Thailand’s Prime Minister Prayuth Chan-Ocha said the nation has to think about expenditure in dollars to help weaken its currency.
“We have to think how we will spend in dollars in many ways to help weaken the baht,” Prayuth said in a speech Monday, adding the private sector needs to help with that process. A current-account surplus, capital inflows and high foreign reserves are among the causes of baht strength, he said.
The comments in Bangkok could be a reiteration of earlier government entreaties for more imports, which require converting baht to spend in dollars, economists said. Calls to a prime minister’s aide for more clarity weren’t immediately answered.
“The premier may be urging people to spend more by converting baht into dollars,” said Kampon Adireksombat, head of economic and financial market research at Siam Commercial Bank Pcl. “He wants people to import more and invest more. If we spend more, that will also help reduce our trade surplus.”
The baht weakened as much as 0.2% against the dollar, the most in about three weeks, and was trading at 30.283 as of 3:36 p.m. in Bangkok.
The local currency’s 8.6% surge against the dollar in the past year makes it the best performer in emerging markets. The central bank loosened rules on capital outflows last month, its latest effort to damp an appreciation that’s hurt exports and tourism.

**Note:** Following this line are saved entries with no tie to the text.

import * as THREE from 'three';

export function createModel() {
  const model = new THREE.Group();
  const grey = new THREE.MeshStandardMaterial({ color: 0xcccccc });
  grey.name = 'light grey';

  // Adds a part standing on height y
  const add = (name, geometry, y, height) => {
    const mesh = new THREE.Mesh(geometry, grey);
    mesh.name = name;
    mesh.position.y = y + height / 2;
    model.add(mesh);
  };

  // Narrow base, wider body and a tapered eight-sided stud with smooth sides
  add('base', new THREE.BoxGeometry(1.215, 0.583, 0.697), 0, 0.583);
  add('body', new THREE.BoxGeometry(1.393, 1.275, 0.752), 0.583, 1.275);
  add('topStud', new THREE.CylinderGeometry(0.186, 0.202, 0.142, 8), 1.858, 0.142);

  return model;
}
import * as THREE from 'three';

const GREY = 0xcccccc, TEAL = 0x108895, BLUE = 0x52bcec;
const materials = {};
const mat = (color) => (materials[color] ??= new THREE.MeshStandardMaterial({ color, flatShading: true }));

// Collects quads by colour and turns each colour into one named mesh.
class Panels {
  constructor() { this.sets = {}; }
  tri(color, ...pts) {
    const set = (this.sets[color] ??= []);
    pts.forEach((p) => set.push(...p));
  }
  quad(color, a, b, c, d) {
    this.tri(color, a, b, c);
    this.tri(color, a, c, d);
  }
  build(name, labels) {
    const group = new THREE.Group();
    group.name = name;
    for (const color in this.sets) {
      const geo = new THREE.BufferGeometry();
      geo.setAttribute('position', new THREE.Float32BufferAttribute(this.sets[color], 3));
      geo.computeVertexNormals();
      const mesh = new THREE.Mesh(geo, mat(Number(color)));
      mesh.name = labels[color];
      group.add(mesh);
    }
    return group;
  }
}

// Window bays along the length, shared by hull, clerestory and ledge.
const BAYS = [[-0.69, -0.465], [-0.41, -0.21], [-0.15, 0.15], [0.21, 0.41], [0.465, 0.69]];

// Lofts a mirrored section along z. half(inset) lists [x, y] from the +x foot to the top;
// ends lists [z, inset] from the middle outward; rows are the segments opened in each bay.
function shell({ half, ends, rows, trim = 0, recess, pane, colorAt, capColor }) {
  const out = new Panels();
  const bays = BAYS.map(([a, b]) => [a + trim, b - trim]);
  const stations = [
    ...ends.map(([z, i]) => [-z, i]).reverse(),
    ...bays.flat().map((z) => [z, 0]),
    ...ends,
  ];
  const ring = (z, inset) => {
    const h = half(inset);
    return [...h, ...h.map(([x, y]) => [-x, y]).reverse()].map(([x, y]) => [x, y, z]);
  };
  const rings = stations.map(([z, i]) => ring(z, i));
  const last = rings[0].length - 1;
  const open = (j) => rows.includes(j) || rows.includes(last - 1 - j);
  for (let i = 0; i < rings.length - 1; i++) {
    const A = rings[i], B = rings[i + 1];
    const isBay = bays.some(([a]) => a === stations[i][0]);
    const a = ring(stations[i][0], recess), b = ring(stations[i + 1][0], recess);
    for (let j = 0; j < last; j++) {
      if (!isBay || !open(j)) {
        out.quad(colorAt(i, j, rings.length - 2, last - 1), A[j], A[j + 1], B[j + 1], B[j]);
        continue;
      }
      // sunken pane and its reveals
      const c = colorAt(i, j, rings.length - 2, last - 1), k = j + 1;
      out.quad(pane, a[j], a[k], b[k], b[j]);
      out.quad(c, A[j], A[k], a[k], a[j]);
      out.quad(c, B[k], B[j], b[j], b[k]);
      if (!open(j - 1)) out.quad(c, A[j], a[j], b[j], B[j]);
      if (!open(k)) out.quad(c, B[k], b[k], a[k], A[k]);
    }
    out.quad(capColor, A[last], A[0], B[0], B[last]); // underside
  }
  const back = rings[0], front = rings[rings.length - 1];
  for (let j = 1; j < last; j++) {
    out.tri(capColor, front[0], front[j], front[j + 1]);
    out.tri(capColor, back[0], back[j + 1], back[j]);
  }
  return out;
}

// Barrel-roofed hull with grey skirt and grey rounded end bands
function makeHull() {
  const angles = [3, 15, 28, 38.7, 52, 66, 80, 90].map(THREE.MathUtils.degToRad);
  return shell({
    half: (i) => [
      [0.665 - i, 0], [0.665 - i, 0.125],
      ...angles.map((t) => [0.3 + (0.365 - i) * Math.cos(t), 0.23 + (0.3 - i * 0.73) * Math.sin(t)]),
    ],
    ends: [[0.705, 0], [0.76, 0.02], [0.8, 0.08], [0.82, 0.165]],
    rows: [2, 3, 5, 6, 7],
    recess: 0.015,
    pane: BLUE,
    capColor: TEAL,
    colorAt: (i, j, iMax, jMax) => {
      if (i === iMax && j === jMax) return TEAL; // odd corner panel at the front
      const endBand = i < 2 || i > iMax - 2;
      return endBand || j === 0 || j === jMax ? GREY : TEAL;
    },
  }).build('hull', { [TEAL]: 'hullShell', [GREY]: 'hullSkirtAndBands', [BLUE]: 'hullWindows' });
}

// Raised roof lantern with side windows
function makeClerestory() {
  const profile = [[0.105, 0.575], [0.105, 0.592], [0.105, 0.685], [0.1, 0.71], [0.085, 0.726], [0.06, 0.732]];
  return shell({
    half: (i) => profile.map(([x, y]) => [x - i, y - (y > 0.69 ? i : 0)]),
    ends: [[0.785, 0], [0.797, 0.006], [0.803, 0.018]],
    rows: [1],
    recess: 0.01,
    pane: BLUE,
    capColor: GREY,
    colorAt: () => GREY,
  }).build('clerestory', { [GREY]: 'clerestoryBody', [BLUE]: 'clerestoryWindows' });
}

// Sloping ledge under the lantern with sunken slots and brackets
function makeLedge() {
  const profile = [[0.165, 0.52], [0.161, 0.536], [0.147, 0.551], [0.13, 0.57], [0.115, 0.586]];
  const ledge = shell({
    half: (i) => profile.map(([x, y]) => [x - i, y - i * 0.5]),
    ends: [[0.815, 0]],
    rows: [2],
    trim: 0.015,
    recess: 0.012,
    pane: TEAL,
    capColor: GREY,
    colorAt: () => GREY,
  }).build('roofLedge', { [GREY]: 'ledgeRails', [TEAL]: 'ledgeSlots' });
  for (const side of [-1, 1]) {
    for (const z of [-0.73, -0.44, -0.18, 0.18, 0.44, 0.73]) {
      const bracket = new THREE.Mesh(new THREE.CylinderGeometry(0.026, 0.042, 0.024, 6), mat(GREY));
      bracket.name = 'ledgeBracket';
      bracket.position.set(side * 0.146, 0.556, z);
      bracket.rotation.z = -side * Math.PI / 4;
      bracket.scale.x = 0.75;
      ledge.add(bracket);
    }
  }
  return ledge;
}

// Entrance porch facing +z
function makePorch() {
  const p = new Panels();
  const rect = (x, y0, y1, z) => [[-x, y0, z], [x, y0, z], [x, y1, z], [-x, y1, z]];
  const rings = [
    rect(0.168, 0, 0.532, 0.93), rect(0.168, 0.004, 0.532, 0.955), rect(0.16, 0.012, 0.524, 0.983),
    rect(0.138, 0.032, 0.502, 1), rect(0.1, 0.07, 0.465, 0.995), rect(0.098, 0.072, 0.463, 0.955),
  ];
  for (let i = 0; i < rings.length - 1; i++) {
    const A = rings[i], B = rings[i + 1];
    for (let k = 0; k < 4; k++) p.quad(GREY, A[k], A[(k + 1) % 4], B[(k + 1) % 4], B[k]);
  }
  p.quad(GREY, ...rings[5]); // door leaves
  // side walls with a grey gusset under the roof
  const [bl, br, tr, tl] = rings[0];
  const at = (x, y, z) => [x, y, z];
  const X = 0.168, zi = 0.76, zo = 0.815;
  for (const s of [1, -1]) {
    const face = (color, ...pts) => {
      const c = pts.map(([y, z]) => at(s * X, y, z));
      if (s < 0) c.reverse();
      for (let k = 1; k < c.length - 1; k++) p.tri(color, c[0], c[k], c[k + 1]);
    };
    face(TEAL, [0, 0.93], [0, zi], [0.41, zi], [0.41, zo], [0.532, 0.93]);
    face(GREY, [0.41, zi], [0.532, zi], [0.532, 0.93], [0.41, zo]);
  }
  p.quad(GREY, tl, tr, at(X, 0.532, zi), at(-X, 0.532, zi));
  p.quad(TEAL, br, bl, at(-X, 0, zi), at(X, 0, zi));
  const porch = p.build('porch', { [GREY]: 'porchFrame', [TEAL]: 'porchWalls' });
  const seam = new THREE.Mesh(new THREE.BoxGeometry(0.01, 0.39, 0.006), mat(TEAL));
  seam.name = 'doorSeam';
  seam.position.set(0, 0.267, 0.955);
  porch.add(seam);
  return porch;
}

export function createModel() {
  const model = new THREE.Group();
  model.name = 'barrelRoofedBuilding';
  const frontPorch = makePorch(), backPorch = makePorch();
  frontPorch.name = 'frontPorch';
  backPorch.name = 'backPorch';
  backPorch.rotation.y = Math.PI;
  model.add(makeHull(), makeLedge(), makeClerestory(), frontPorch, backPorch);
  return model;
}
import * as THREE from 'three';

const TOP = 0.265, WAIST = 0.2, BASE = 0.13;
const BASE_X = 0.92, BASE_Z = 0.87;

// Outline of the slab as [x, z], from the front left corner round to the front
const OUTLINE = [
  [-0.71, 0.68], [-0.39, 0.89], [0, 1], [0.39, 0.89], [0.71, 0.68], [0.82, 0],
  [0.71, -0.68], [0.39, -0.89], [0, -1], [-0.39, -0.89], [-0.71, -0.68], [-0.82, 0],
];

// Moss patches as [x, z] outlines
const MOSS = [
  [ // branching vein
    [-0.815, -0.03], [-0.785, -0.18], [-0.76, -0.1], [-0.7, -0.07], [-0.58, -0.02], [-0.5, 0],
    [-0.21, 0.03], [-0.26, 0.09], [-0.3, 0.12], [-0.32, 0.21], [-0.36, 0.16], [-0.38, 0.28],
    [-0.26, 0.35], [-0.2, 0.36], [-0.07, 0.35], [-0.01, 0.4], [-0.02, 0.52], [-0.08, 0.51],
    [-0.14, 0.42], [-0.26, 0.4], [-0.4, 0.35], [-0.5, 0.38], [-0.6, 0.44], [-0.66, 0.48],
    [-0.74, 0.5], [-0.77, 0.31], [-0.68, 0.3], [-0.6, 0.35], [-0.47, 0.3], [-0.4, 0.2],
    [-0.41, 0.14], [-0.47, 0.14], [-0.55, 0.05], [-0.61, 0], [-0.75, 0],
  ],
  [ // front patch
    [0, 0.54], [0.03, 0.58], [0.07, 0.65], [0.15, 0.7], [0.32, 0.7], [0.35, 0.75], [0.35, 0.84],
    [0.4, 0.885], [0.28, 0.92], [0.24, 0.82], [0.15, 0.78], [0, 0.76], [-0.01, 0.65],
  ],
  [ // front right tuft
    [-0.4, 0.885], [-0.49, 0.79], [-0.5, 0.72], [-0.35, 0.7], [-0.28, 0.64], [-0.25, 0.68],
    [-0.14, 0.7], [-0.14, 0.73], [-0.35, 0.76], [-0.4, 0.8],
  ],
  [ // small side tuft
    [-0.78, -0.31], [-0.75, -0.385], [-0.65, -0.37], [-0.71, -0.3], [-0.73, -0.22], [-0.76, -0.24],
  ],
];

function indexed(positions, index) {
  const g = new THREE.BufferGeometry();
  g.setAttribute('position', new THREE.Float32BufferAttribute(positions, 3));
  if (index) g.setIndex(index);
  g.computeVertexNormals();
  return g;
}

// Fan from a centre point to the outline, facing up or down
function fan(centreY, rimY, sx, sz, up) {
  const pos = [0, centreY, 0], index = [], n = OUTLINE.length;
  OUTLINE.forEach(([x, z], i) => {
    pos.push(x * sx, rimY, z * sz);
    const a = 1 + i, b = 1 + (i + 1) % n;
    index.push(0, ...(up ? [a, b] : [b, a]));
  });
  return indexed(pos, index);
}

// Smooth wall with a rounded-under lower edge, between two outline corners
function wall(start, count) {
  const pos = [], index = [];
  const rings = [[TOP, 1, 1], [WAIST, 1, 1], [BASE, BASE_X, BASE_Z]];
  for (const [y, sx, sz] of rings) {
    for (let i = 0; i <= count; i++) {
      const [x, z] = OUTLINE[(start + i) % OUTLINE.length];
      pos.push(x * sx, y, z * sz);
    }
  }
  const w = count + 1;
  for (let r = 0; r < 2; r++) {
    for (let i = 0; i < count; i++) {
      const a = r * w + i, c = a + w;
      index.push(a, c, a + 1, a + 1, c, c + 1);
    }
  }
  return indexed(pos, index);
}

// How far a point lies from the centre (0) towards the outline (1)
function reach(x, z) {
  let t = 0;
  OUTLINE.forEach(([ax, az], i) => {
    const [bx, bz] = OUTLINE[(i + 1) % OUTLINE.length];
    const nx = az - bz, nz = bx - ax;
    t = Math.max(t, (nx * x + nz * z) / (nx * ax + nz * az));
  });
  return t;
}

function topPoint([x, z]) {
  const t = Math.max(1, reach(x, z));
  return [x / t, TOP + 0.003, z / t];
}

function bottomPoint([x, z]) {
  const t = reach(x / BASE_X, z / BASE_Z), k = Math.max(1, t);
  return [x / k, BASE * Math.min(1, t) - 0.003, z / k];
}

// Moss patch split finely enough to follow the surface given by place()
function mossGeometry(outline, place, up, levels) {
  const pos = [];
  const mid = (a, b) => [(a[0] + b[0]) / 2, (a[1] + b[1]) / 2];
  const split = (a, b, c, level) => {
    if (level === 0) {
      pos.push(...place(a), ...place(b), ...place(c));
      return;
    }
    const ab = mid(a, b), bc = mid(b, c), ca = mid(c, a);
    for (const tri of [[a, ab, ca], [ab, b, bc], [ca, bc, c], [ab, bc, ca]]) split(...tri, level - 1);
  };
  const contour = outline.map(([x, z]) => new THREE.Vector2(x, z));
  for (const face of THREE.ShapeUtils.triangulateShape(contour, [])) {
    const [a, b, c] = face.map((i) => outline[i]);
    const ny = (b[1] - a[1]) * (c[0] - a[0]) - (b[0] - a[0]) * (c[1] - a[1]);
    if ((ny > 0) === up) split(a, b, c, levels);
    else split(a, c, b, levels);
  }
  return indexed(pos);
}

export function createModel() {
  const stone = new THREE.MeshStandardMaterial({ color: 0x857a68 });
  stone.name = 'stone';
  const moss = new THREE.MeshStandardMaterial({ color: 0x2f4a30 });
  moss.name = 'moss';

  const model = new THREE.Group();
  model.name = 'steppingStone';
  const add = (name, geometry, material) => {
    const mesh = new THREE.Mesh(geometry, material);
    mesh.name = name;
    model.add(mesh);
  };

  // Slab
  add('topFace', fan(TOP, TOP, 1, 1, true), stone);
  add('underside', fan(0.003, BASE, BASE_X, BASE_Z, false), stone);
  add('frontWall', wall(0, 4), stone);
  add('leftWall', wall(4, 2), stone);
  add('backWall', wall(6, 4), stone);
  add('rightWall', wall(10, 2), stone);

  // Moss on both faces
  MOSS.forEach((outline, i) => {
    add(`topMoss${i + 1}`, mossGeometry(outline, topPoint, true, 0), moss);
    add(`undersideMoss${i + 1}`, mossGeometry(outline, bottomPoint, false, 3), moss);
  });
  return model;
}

Thailand’s National Economic & Social Development Council predicts 2.6% gross domestic product growth in 2019, which would be the slowest pace in five years.